# [Problem description]
Go through the records underneath and count the lines that include the string "keep". Give nothing but the number.

·····

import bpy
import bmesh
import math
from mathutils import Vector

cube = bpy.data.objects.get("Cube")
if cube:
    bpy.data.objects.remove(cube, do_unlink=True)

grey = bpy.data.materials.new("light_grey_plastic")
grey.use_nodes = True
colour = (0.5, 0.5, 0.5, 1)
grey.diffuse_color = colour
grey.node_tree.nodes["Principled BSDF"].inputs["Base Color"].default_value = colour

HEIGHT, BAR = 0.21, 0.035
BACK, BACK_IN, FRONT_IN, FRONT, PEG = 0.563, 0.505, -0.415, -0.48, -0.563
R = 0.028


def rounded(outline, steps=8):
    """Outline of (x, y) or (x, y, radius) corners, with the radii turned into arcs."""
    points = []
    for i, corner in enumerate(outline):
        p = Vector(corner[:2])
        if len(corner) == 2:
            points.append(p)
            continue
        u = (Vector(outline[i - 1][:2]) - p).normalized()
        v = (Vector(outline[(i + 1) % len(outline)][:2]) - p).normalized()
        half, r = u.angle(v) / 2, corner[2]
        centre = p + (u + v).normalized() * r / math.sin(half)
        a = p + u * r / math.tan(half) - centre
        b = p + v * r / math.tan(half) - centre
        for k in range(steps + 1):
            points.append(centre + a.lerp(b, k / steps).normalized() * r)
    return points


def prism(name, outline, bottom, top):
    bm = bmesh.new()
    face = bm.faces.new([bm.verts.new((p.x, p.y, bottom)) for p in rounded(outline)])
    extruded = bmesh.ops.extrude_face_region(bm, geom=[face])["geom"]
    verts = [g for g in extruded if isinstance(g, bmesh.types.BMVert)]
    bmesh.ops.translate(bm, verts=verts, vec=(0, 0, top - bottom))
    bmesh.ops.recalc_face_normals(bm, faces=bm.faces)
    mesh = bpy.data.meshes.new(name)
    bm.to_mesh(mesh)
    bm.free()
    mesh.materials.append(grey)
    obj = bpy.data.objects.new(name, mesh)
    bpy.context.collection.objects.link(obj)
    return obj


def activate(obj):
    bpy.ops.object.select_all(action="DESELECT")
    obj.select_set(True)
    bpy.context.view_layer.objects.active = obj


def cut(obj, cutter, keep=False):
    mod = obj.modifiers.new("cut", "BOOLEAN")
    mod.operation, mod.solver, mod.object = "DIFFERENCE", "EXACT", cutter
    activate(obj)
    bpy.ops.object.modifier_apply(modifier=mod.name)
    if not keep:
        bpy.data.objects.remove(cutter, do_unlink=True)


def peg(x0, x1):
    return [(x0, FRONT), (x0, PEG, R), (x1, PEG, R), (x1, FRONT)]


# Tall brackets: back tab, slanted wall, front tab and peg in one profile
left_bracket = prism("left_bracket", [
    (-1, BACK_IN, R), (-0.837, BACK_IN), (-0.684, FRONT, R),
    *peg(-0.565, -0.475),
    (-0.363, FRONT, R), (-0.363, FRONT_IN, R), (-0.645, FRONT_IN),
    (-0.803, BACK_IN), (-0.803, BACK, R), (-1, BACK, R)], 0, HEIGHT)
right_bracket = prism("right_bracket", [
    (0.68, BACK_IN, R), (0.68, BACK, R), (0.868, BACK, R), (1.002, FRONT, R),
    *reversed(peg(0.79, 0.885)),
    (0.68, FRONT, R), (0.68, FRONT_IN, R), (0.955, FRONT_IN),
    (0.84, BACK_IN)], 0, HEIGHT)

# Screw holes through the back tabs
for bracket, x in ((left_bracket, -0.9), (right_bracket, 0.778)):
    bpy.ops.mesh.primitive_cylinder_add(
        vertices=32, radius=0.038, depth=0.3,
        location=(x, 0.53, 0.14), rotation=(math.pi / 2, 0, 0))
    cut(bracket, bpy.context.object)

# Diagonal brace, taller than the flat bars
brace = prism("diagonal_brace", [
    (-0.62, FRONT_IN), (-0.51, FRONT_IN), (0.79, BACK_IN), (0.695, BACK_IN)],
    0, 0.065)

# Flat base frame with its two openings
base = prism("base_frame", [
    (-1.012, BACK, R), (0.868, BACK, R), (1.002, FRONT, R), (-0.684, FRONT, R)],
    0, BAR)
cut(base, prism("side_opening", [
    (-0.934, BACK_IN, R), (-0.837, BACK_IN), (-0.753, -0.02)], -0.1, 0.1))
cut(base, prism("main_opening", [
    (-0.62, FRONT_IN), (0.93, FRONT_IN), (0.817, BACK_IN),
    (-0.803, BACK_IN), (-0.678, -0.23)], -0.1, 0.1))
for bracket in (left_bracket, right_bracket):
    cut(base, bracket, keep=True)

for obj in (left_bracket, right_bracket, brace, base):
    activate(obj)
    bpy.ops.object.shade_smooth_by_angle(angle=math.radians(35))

·····

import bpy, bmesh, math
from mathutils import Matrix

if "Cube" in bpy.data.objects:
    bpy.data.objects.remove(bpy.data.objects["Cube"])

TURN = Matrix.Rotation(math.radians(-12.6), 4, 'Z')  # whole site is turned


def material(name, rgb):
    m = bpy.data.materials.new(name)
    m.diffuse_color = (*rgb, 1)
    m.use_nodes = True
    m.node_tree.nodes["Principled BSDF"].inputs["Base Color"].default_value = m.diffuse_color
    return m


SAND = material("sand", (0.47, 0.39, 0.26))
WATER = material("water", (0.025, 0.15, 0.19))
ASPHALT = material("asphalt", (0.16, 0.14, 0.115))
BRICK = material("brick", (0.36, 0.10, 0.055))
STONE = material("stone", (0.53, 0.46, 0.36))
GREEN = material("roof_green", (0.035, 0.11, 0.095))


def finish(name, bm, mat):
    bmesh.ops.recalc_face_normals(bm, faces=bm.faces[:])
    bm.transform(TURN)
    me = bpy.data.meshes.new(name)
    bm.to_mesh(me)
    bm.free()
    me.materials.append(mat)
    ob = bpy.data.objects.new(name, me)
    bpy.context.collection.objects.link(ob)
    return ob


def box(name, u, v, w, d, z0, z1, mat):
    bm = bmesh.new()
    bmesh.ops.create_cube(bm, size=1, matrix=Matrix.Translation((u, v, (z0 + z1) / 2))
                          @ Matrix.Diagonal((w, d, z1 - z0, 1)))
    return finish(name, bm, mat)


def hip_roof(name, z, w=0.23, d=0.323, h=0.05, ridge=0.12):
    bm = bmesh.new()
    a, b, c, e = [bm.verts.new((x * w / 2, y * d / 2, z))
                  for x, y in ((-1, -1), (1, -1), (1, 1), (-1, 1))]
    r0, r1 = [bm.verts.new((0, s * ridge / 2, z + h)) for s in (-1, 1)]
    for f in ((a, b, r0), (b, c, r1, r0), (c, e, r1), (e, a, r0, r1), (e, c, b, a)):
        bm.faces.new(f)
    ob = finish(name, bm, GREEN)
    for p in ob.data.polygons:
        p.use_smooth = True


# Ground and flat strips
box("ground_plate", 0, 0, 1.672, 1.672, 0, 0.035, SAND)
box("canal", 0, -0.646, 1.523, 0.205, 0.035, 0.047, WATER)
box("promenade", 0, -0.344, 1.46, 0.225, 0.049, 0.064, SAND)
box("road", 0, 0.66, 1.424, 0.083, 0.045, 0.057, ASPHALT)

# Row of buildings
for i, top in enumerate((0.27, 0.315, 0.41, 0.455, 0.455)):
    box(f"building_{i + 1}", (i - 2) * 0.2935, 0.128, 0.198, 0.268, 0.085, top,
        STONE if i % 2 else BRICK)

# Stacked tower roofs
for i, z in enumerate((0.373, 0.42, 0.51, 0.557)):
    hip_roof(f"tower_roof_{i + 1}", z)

·····

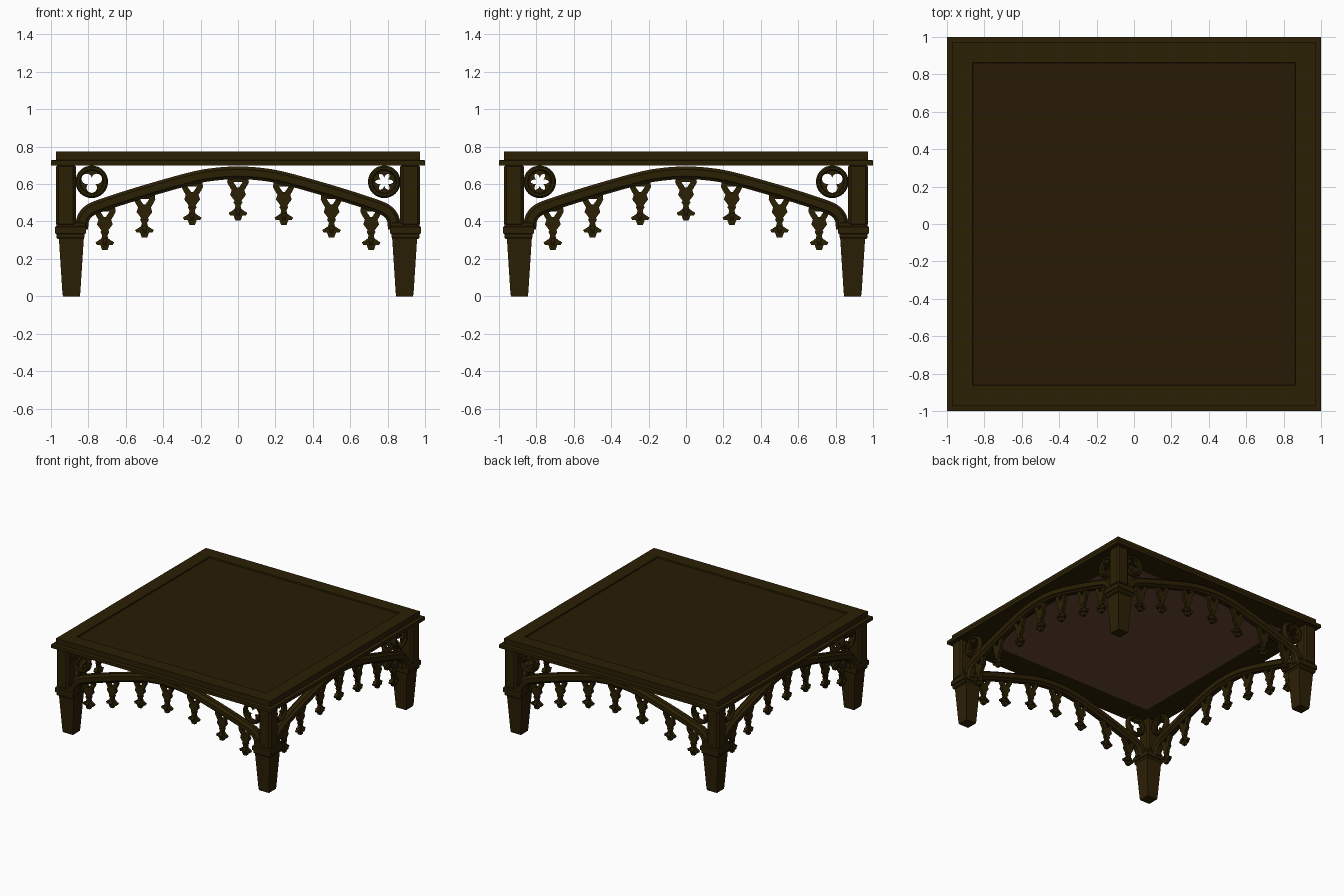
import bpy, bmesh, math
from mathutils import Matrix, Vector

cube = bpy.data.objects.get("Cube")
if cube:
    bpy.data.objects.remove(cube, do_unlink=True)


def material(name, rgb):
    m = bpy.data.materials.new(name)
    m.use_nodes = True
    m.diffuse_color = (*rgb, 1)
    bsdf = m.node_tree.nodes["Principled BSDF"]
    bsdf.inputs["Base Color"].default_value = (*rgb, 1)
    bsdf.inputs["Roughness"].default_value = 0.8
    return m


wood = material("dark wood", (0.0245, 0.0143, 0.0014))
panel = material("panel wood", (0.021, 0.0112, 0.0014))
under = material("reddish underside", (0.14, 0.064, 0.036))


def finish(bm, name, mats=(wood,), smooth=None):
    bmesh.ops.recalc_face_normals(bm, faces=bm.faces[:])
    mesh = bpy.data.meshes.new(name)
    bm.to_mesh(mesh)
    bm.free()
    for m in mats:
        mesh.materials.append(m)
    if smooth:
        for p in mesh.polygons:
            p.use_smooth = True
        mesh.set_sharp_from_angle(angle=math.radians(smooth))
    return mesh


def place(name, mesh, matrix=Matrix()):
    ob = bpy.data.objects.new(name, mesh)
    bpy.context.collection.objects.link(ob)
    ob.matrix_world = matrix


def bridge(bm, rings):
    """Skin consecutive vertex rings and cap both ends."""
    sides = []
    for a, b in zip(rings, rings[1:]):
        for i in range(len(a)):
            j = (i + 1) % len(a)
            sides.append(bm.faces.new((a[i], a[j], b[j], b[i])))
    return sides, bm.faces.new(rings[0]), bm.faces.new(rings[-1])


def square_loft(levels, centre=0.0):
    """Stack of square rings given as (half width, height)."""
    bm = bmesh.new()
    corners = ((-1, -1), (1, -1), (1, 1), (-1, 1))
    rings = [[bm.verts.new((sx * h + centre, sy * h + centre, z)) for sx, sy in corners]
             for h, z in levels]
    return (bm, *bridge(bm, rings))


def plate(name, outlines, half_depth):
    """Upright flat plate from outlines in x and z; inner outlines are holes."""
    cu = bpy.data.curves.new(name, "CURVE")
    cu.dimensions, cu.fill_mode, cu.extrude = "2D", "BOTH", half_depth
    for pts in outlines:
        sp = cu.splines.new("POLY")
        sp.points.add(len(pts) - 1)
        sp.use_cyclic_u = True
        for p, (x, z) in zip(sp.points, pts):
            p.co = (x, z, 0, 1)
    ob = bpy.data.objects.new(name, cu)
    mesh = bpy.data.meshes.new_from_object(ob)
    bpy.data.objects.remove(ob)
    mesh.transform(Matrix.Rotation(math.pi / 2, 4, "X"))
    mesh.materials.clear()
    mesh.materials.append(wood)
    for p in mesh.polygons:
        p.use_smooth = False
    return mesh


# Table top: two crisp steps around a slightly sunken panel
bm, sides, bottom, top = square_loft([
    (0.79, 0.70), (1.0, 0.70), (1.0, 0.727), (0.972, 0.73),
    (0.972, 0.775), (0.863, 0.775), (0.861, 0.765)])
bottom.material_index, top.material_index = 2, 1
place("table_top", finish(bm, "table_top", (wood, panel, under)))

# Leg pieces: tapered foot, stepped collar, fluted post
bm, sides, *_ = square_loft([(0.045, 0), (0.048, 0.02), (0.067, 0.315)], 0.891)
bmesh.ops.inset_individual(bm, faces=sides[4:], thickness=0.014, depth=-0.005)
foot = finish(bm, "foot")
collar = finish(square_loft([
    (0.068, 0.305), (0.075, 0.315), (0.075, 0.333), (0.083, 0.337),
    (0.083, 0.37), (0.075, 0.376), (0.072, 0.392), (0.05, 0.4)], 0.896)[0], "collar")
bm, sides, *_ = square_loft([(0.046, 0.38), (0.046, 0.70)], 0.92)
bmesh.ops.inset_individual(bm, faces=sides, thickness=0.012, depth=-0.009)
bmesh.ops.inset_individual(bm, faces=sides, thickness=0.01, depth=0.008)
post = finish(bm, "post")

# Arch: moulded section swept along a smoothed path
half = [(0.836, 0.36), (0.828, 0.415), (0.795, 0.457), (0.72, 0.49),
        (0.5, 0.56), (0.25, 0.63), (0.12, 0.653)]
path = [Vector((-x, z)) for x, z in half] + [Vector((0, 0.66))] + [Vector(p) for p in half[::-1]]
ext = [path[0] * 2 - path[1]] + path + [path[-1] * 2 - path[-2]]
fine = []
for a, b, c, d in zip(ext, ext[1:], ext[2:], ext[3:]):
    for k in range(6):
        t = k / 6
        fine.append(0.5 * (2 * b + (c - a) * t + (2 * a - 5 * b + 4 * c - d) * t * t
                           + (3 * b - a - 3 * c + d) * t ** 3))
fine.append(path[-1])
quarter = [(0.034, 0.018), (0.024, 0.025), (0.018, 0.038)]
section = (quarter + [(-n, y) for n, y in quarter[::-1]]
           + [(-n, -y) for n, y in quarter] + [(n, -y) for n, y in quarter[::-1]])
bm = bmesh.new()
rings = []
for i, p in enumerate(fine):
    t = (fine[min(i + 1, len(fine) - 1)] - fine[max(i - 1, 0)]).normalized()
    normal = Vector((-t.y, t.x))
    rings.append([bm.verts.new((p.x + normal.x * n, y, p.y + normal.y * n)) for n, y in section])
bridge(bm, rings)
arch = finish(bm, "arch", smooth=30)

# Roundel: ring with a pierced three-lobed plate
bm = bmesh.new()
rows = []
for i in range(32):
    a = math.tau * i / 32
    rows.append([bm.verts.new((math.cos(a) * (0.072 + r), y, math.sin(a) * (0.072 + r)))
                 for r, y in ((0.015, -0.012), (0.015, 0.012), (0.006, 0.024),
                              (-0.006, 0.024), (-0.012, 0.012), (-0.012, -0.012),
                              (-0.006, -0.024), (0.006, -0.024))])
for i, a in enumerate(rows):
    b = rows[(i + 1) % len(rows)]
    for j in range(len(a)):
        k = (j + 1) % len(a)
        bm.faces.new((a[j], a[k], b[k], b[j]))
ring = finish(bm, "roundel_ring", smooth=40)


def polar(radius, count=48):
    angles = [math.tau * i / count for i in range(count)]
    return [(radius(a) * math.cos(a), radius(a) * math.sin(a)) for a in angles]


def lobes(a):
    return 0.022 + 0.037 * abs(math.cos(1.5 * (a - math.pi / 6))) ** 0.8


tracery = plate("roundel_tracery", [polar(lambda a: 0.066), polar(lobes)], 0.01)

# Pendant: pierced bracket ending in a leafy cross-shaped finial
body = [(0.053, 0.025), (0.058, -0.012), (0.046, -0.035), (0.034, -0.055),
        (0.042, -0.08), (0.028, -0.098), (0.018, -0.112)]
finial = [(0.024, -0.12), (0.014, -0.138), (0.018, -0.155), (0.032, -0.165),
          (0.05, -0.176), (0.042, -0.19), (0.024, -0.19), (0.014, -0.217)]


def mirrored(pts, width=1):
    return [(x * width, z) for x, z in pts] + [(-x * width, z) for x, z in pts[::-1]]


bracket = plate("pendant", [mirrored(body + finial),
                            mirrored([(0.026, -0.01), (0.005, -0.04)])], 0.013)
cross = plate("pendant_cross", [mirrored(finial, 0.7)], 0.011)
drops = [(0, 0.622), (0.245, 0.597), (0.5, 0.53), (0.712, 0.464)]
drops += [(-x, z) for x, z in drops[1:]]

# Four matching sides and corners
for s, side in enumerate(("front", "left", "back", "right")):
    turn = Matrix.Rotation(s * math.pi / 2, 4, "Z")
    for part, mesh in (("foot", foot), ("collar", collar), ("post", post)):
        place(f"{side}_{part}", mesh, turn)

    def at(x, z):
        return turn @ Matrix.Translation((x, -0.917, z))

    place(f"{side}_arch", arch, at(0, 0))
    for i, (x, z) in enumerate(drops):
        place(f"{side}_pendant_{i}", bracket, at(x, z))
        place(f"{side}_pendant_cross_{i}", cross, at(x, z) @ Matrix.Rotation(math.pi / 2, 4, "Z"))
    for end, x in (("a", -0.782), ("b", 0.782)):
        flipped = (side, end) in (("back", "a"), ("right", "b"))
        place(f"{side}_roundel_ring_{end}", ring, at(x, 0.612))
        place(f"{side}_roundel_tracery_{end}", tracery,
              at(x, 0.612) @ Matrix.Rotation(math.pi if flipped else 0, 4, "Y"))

·····

# [Written answer]
3